Youngsville, North Carolina (PressExposure) November 29, 2011 -- Lash & Associates Publishing/Training Inc. introduces the newest tip card on concussion: CONCUSSION EDUCATION IN THE STUDENT-ATHLETE'S NEIGHBORHOOD. This tip card helps physicians examine and treat athletes, parents understand changes at home, friends be aware of concussion symptoms, educators make classroom adjustments, school nurses oversee school programs, coaches recognize and refer, and athletic trainers assess and monitor the student-athlete.

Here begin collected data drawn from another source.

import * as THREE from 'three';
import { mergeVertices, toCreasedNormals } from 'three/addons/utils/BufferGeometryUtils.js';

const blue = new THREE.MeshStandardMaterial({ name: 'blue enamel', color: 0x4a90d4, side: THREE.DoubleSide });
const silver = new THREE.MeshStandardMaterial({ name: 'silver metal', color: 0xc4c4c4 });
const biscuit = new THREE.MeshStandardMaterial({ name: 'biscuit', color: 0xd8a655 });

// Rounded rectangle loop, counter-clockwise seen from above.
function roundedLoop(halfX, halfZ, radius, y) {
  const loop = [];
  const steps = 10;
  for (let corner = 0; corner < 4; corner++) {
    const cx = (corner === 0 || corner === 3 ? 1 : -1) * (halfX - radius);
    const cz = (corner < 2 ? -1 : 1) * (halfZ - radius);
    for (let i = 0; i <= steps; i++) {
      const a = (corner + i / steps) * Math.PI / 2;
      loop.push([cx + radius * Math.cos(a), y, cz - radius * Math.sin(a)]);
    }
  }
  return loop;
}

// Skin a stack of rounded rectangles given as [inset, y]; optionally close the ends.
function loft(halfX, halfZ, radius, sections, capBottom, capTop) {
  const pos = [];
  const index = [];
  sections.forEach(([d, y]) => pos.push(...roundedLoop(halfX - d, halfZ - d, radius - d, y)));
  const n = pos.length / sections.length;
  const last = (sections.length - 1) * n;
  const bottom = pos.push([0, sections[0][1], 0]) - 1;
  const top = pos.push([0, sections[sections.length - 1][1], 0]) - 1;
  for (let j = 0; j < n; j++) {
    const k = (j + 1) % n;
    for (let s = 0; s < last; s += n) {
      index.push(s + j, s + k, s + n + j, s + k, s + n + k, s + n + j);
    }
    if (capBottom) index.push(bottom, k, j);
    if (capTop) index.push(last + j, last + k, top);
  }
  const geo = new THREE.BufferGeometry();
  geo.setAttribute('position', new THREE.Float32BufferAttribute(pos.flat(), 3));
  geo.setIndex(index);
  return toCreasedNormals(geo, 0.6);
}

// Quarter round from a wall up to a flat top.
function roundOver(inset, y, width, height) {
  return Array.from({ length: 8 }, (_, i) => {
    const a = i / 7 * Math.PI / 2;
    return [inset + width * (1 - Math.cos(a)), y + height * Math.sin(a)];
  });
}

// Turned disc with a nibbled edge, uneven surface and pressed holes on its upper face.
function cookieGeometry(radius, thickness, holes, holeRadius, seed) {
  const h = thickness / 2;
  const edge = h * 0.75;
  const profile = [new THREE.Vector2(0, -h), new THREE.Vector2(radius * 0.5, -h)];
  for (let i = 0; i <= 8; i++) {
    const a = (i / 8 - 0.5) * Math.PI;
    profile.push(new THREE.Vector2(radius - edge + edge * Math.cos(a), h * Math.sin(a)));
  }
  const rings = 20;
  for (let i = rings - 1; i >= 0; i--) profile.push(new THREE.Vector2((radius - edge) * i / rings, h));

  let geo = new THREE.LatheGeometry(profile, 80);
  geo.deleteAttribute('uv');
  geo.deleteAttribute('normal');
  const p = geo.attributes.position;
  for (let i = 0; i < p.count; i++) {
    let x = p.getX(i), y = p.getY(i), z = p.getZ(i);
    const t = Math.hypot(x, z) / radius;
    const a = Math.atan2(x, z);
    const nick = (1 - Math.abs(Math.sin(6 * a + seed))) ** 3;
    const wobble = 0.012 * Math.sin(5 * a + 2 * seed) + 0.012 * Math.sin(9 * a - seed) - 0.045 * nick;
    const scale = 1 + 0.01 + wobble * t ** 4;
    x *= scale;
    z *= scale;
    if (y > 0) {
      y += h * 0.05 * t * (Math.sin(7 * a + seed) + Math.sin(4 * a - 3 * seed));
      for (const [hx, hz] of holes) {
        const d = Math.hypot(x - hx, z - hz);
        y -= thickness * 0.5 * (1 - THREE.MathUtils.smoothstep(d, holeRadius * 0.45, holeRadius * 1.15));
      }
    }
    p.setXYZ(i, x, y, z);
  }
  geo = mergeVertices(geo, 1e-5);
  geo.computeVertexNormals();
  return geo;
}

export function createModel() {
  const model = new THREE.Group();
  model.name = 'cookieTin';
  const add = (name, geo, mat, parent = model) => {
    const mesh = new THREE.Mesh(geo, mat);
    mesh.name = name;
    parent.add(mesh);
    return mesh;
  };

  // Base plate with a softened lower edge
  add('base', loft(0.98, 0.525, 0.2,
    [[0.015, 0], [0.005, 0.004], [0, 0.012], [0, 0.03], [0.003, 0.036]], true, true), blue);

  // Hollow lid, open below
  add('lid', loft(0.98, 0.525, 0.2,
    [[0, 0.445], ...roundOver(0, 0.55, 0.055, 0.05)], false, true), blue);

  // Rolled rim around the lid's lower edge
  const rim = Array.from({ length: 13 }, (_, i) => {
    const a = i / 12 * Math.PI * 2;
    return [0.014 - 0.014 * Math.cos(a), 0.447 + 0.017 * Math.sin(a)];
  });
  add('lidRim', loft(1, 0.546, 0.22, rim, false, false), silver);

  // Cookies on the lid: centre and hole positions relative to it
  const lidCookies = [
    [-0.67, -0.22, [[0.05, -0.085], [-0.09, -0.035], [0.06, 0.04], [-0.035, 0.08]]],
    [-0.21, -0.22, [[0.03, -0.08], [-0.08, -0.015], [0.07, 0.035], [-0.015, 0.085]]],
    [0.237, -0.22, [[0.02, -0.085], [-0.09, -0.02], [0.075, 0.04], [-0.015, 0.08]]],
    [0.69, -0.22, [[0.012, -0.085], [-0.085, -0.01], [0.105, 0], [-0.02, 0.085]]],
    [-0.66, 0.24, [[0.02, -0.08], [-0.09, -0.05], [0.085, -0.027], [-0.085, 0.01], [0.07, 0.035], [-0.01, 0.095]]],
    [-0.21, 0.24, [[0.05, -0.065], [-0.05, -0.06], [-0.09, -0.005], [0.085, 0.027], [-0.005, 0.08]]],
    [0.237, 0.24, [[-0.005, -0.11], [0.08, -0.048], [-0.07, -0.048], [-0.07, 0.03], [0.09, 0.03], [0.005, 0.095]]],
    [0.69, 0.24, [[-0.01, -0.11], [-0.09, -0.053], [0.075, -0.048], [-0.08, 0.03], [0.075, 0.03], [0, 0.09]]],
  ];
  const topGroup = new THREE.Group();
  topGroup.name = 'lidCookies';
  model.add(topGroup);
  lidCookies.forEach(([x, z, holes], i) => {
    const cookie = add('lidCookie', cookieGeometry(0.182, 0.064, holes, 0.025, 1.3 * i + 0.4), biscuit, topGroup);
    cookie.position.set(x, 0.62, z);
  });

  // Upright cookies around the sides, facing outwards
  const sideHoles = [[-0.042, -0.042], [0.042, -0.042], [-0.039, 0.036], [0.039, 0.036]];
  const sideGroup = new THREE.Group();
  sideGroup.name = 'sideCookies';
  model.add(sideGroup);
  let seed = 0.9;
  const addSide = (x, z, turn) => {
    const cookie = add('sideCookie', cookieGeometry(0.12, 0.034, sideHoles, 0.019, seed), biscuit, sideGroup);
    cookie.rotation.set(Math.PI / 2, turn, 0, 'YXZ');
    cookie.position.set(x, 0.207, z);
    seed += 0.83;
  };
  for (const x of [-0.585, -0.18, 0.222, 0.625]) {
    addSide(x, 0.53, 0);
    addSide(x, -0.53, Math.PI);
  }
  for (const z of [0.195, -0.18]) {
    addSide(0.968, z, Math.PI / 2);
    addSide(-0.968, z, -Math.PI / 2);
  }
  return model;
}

A concussion is a head injury, although the more accurate description is a brain injury, since the brain has been traumatized. A sports concussion certainly falls into this category. The most common signs and symptoms of a concussion include: persistent headache, dizziness, nausea, vomiting, confusion, fatigue, irritability and depression and sometimes loss of consciousness. Even though the athlete may look fine, one cannot assume that he is okay. Athletic Trainer and author Phil Hossler says, "There is no such thing as a "minor" concussion. 90% of concussions do not involve any loss of consciousness. Younger people have more immature, still developing brains and therefore may get more serious and longer lasting concussions than adults." After a student-athlete has received a head injury or a blow to the body, no physical or emotional changes should be taken lightly.

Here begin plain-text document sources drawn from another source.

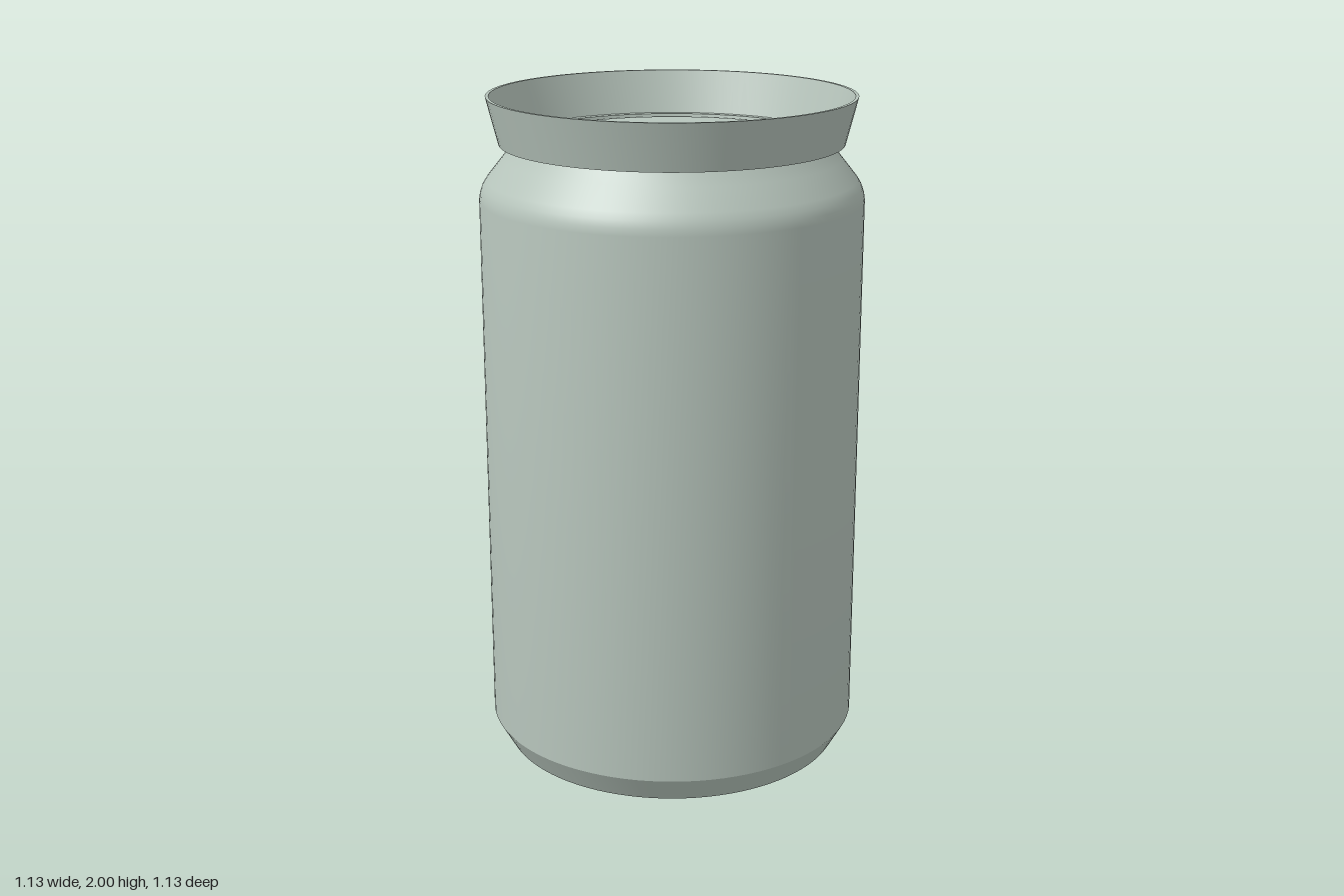
import * as THREE from 'three';
import { toCreasedNormals } from 'three/addons/utils/BufferGeometryUtils.js';

const metal = new THREE.MeshStandardMaterial({ color: 0xb7c5bc });
metal.name = 'pale grey green';

// Turn a profile of [radius, height] pairs around the y axis.
function turned(name, profile) {
  const points = profile.map(([r, y]) => new THREE.Vector2(r, y));
  const geometry = toCreasedNormals(new THREE.LatheGeometry(points, 96), 0.45);
  const mesh = new THREE.Mesh(geometry, metal);
  mesh.name = name;
  return mesh;
}

export function createModel() {
  const can = new THREE.Group();
  can.name = 'can';

  // Flat base, chamfered foot and straight wall, up to a rounded shoulder
  can.add(turned('body', [
    [0, 0], [0.52, 0], [0.565, 0.08], [0.565, 1.7],
    [0.562, 1.72], [0.555, 1.74], [0.543, 1.76],
    [0.495, 1.82], [0.48, 1.84], [0.465, 1.862],
  ]));

  // Flared collar with a thin lip, open at the top
  can.add(turned('rim', [
    [0.465, 1.862], [0.505, 1.862], [0.54, 2], [0.53, 2],
    [0.49, 1.872], [0.466, 1.872],
  ]));

  // Slightly recessed lid inside the collar
  can.add(turned('lid', [
    [0.466, 1.872], [0.464, 1.862], [0.453, 1.862], [0.45, 1.865], [0, 1.865],
  ]));

  return can;
}
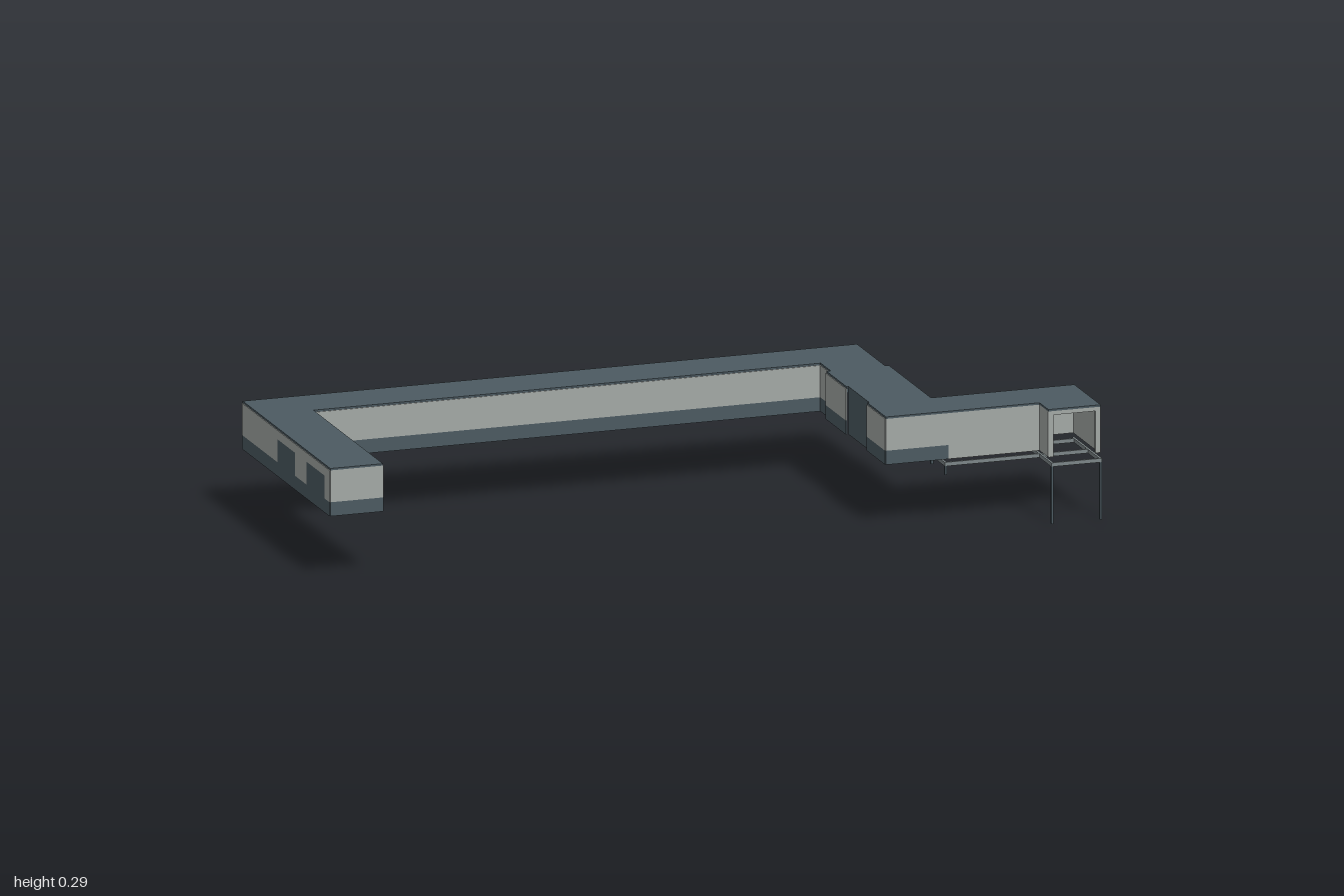
import * as THREE from 'three';

const cladding = new THREE.MeshStandardMaterial({ name: 'pale grey cladding', color: 0xa3a8a5 });
const slate = new THREE.MeshStandardMaterial({ name: 'dark slate', color: 0x4c5a61 });
const steel = new THREE.MeshStandardMaterial({ name: 'grey steel', color: 0x7c8587 });

const BASE = 0.167, BAND = 0.203, EAVE = 0.285, TOP = 0.29, T = 0.004;

function box(parent, name, mat, x0, x1, y0, y1, z0, z1) {
  const mesh = new THREE.Mesh(new THREE.BoxGeometry(x1 - x0, y1 - y0, z1 - z0), mat);
  mesh.position.set((x0 + x1) / 2, (y0 + y1) / 2, (z0 + z1) / 2);
  mesh.name = name;
  parent.add(mesh);
}

// Thin upright sheet between two plan points on one axis
function sheet(parent, name, mat, [xa, za], [xb, zb], y0, y1) {
  const h = T / 2;
  box(parent, name, mat,
    Math.min(xa, xb) - (xa === xb ? h : 0), Math.max(xa, xb) + (xa === xb ? h : 0), y0, y1,
    Math.min(za, zb) - (za === zb ? h : 0), Math.max(za, zb) + (za === zb ? h : 0));
}

// Pale wall above a dark plinth
function bandedWall(parent, a, b) {
  sheet(parent, 'plinth', slate, a, b, BASE, BAND);
  sheet(parent, 'upperWall', cladding, a, b, BAND, EAVE);
}

export function createModel() {
  const model = new THREE.Group();
  model.name = 'corridorBuilding';
  const walls = new THREE.Group();
  walls.name = 'walls';
  const frame = new THREE.Group();
  frame.name = 'supportFrame';
  model.add(walls, frame);

  // Flat roof following the winding plan
  const plan = [[-0.998, -0.373], [0.614, -0.373], [0.614, -0.16], [0.624, -0.16], [0.624, 0.158],
    [1, 0.158], [1, 0.357], [0.863, 0.357], [0.863, 0.29], [0.46, 0.29], [0.46, 0.15], [0.465, 0.15],
    [0.465, -0.01], [0.46, -0.01], [0.46, -0.16], [0.471, -0.16], [0.471, -0.235],
    [-0.86, -0.235], [-0.86, 0.29], [-0.998, 0.29]];
  const shape = new THREE.Shape(plan.map(([x, z]) => new THREE.Vector2(x, z)));
  const roofGeo = new THREE.ExtrudeGeometry(shape, { depth: TOP - EAVE, bevelEnabled: false });
  roofGeo.rotateX(Math.PI / 2).translate(0, TOP, 0);
  const roof = new THREE.Mesh(roofGeo, slate);
  roof.name = 'roof';
  model.add(roof);

  // Left wing, long back corridor and right wing
  const banded = [
    [[-0.86, -0.235], [-0.86, 0.288]], [[-0.998, 0.288], [-0.86, 0.288]],
    [[-0.998, -0.373], [0.614, -0.373]], [[-0.86, -0.235], [0.471, -0.235]],
    [[0.614, -0.373], [0.614, -0.16]], [[0.471, -0.235], [0.471, -0.16]],
    [[0.614, -0.16], [0.624, -0.16]], [[0.46, -0.16], [0.471, -0.16]],
    [[0.624, -0.16], [0.624, 0.16]], [[0.46, -0.16], [0.46, -0.01]],
    [[0.46, 0.15], [0.46, 0.288]], [[0.46, 0.288], [0.624, 0.288]],
  ];
  banded.forEach(([a, b]) => bandedWall(walls, a, b));

  // Outer left wall with two dark door panels
  const X = -0.998, DOOR = 0.262;
  sheet(walls, 'plinth', slate, [X, -0.373], [X, 0.288], BASE, BAND);
  sheet(walls, 'doorLintel', cladding, [X, -0.373], [X, 0.288], DOOR, EAVE);
  [[-0.373, -0.105], [0.03, 0.117], [0.25, 0.288]].forEach(([a, b]) =>
    sheet(walls, 'wallBetweenDoors', cladding, [X, a], [X, b], BAND, DOOR));
  [[-0.105, 0.03], [0.117, 0.25]].forEach(([a, b]) =>
    sheet(walls, 'doorPanel', slate, [X, a], [X, b], BAND, DOOR));

  // Recessed dark panel and the partition inside the back corridor
  sheet(walls, 'recessedPanel', slate, [0.467, -0.01], [0.467, 0.15], BASE, EAVE);
  sheet(walls, 'partition', slate, [-0.86, -0.371], [-0.86, -0.235], BASE, EAVE);

  // Raised side arm and porch, fully pale
  [
    [[0.624, 0.16], [0.998, 0.16]], [[0.998, 0.16], [0.998, 0.355]],
    [[0.624, 0.288], [0.865, 0.288]], [[0.865, 0.288], [0.865, 0.355]],
  ].forEach(([a, b]) => sheet(walls, 'armWall', cladding, a, b, BASE, EAVE));

  // Porch front around an open doorway
  sheet(walls, 'doorJamb', cladding, [0.865, 0.355], [0.876, 0.355], BASE, EAVE);
  sheet(walls, 'doorJamb', cladding, [0.986, 0.355], [0.998, 0.355], BASE, EAVE);
  sheet(walls, 'doorHeader', cladding, [0.876, 0.355], [0.986, 0.355], 0.275, EAVE);

  // Rails under the arm
  const R = 0.003, Y0 = 0.147, Y1 = 0.157;
  [[0.175, 0.617, 0.998], [0.28, 0.617, 0.998], [0.371, 0.865, 0.998]].forEach(([z, a, b]) =>
    box(frame, 'crossRail', steel, a, b, Y0, Y1, z - R, z + R));
  [[0.62, 0.162, 0.283], [0.868, 0.162, 0.374], [0.995, 0.162, 0.374]].forEach(([x, a, b]) =>
    box(frame, 'sideRail', steel, x - R, x + R, Y0, Y1, a, b));

  // Long front legs and short stub posts
  for (const x of [0.868, 0.995]) box(frame, 'leg', slate, x - R, x + R, 0, Y0, 0.368, 0.374);
  for (const z of [0.175, 0.28]) box(frame, 'stubPost', slate, 0.617, 0.623, 0.125, Y0, z - R, z + R);

  return model;
}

Return to play is addressed in this tip card as the biggest question from the student-athlete's point of view, with the athlete's safety as the biggest concern of the parents, coaches and trainers. The majority of state laws require a physician's approval before any student-athlete returns to play following a concussion.
It is important that everyone in the student-athlete's neighborhood - parents, physicians, educators, athletic trainers, coaches, school nurses and friends - all keep a watchful eye on the injured athlete. Each and every one plays an integral part in recognizing the student-athlete's injury and helping in the recovery. The more that's known about concussion, the safer the athlete.